Security has become concern for banks that finance commodities since financing controversy
The London Metal Exchange has struck a deal with one of the China’s biggest logistics companies to use its electronic warehouse receipt system, as the 139-year-old bourse looks to capitalise on growing concerns about falsified documents.
In the first phase of the agreement, China Materials Storage and Transportation Development (CMSTD) will list one of its warehouses as an LME Shield facility along the Maritime Silk Road, which runs from China through Southeast Asia.
Seven banks have agreed to support the financing of stocks held at warehouses along the route, with Mercuria, one of the largest commodity traders, set to deposit metal.
The security of warehouse receipts has become a concern for banks that finance commodities since an alleged fraud in China caused hundreds of millions of dollars in losses for big banks.
In the eastern port cites of Qingdao and Penglai, warehouse receipts were allegedly used multiple times as collateral in deals known as sale and repurchase agreements, important financing tools for commodity traders.
That highlighted the shortcomings of systems’ lack of a inecure depositary for receipts and an electronic audit trial. Some Chinese banks approached the LME to ask about using their system in more locations around the world, according to a person familiar with the exchange.

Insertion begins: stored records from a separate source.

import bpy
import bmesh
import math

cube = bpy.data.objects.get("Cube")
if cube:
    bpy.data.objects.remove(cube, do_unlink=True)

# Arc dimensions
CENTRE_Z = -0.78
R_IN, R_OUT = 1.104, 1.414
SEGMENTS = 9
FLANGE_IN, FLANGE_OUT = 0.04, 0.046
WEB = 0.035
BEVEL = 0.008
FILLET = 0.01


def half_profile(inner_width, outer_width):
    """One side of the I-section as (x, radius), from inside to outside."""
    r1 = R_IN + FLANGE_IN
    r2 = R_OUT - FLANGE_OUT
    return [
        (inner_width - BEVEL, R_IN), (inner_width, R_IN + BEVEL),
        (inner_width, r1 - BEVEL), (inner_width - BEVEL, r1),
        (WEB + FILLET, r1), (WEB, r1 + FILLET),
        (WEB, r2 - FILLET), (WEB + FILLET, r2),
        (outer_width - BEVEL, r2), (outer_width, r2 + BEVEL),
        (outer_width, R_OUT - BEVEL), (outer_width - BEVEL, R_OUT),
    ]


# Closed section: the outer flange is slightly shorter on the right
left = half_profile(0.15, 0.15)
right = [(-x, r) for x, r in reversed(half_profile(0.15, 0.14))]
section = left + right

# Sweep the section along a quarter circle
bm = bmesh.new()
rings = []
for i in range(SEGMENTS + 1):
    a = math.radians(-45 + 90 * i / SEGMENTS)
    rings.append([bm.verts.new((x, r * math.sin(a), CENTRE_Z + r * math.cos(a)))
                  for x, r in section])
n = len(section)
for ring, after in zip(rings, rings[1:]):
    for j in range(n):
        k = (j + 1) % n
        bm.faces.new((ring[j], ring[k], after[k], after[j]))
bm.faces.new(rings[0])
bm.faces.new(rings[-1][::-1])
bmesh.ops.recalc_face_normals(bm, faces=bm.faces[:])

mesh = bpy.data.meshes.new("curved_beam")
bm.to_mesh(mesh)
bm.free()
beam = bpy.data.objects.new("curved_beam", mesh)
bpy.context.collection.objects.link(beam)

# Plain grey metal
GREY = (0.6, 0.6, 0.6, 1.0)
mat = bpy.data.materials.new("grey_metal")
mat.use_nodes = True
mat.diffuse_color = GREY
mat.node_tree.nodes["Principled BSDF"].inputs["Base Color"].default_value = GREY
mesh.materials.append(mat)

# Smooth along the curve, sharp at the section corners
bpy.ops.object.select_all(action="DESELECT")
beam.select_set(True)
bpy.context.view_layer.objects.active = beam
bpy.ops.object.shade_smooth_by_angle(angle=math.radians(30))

Han Tielin, CMSTD chairman, said the use of LME Shield would provide “great confidence to the metals community, especially to financing banks in light of recent metals financing frauds”.
CMSTD has been charged by Beijing with building a network of commodity warehouses outside the country.
To spearhead its international expansion drive, the state-controlled group bought this year a majority stake in Henry Bath, the 221-year-old metals warehousing business own by Mercuria.
The “One Belt, One Road” policy, launched by Xi Jinping, Chinese president, aims to boost investment and trade along a land route linking central Asia, Russia and Europe. A sea route is expected to go through Southeast Asia and the Indian ocean.
Analysts say the policy could spur demand for metals and commodities in countries along the route as China steps up investment projects. It could also boost exports of metals and materials from producers in China that are struggling with excess capacity.
Last year the LME and a group of Chinese banks agreed goals to support the initiative. These included: price convergence between Chinese and global markets, the use of LME-approved warehousing systems on established trade routes and assisting the internationalisation of the renminbi.
The LME, which is owned by Hong Kong Exchanges and Clearing, is looking for ways to license its system of receipts, or warrants as they are more commonly known, to companies operating warehouses outside its network.
In the case of some metals such as aluminium, “off warrant” storage dwarfs the number of tonnes held in LME-licensed warehouses. Greater use of the LME’s system could make these stocks more transparent.
A test would be whether banks accept Shield receipts as collateral for short-term loans, said traders.